So when Undateable: 311 Things Guys Do That Guarantee They Won’t Be Dating or Having Sex came out, I was struck by its similarity to the things feminists railed against in the late-sixties and seventies. The things they called sexist and chauvinistic and misogynist. The things they charged were shallow and demeaning.

Authors Ellen Rakieten and Anne Coyle go into excruciating detail about what guys should and shouldn’t wear. About what they should and shouldn’t say, do, or presumably, think. It’s everything a guy needs to know about being the perfect guy—especially if you find yourself attracted to one of its authors.

Undateable states that women draw far-reaching conclusions about compatibility in the first fifteen to twenty seconds of meeting a man. Afterwards, the window inexorably closes. While you and I have been taught you can’t (and shouldn’t) judge a book by its cover, apparently Rakieten and Coyle can.

Speaking as a man who didn’t always make good first impressions (I was shy and socially awkward), and yet as one who enjoyed his share of female friends and lovers, I can state this absolutely is not true. If it were, I'd be Rush Limbaugh.

The reason I am not is that as sentient life forms, women possess the ability to adapt and update their impressions as more data is made available. Which is a very clinical way of saying they have the ability to change their minds. They are flexible.

Beyond their intellectual agility, women (at least those not named Rakieten and Coyle) just aren’t as fixated on appearances as men are.

While this doesn’t excuse men from being slovenly and unhygienic, should tube socks really consign them to the sexless and permanent bachelorhood Undateable says they should?

Ultimately, Undateable and its authors come-off as the female equivalent of men who judge women against Playboy centerfolds—even when they’re not seventeen.
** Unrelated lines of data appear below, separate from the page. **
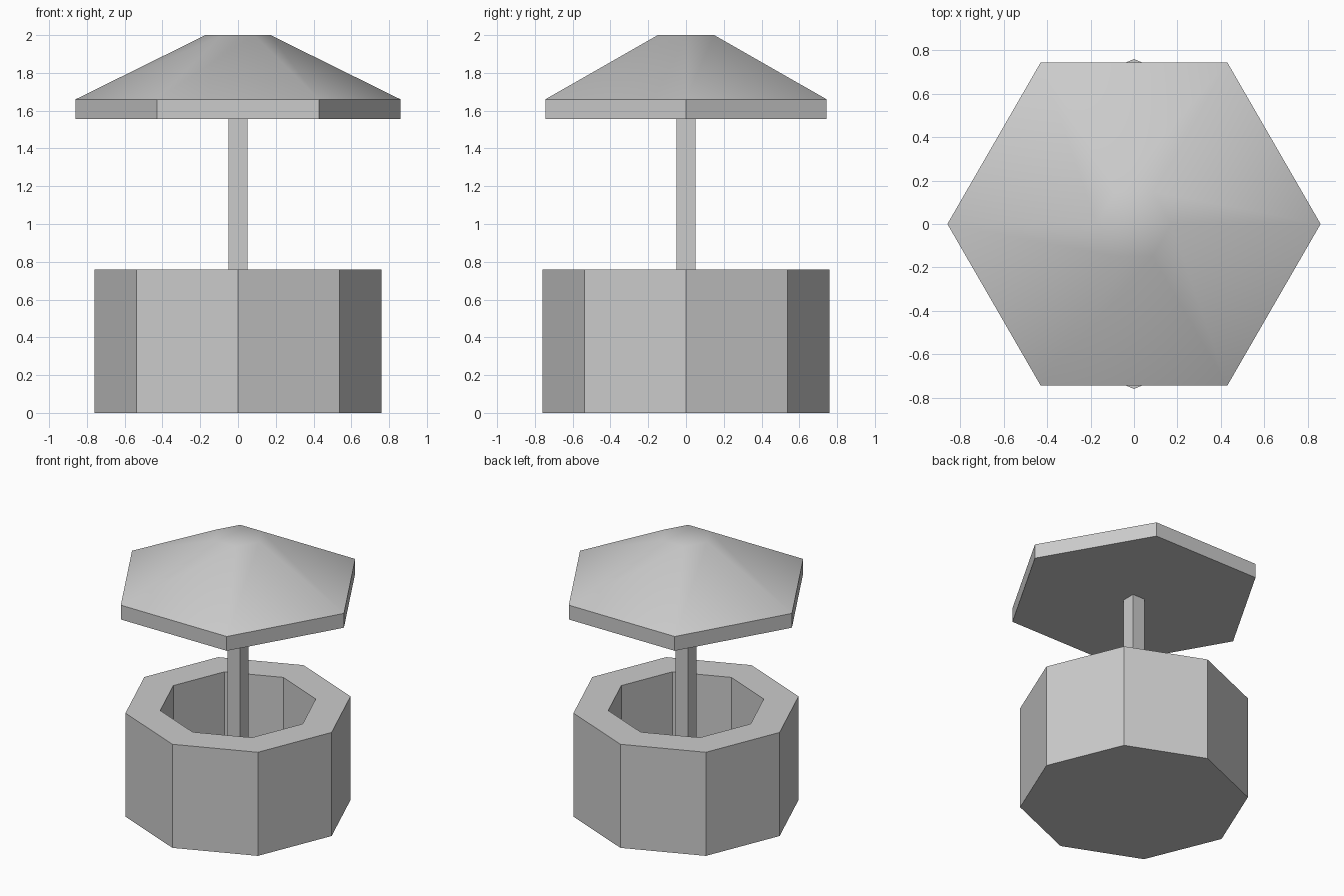
import bpy
import bmesh
from math import cos, sin, tau, radians

cube = bpy.data.objects.get("Cube")
if cube:
    bpy.data.objects.remove(cube, do_unlink=True)

stone = bpy.data.materials.new("plain_grey")
stone.use_nodes = True
grey = (0.6, 0.6, 0.6, 1)
stone.diffuse_color = grey
stone.node_tree.nodes["Principled BSDF"].inputs["Base Color"].default_value = grey


def prism(name, sides, profile, turn=0.0):
    """Turn a (radius, height) profile into a closed, faceted solid."""
    bm = bmesh.new()
    angles = [turn + tau * i / sides for i in range(sides)]
    rings = [[bm.verts.new((r * cos(a), r * sin(a), z)) for a in angles]
             for r, z in profile]
    for low, high in zip(rings, rings[1:]):
        for i in range(sides):
            j = (i + 1) % sides
            bm.faces.new((low[i], low[j], high[j], high[i]))
    bm.faces.new(rings[0][::-1])
    bm.faces.new(rings[-1])
    bmesh.ops.recalc_face_normals(bm, faces=bm.faces)
    mesh = bpy.data.meshes.new(name)
    bm.to_mesh(mesh)
    bm.free()
    mesh.materials.append(stone)
    obj = bpy.data.objects.new(name, mesh)
    bpy.context.collection.objects.link(obj)
    return obj


# Eight-sided hollow basin with a closed floor
prism("basin", 8, [(0.76, 0), (0.76, 0.76), (0.525, 0.76), (0.525, 0.1)])

# Square post from the basin floor up to the roof
prism("post", 4, [(0.0707, 0.1), (0.0707, 1.56)], radians(45))

# Six-sided roof with a straight rim, softly shaded slopes and a flat top
roof = prism("roof", 6, [(0.86, 1.555), (0.86, 1.66), (0.172, 2.0)])
bpy.ops.object.select_all(action="DESELECT")
roof.select_set(True)
bpy.context.view_layer.objects.active = roof
bpy.ops.object.shade_smooth_by_angle(angle=radians(35))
It, and they, are immature; obsessed with appearances and the status a prospective partner can bring to their own unfulfilled lives.

A philosopher once stated that we become what we hate. Insofar as Undateable is concerned, he seems to be correct.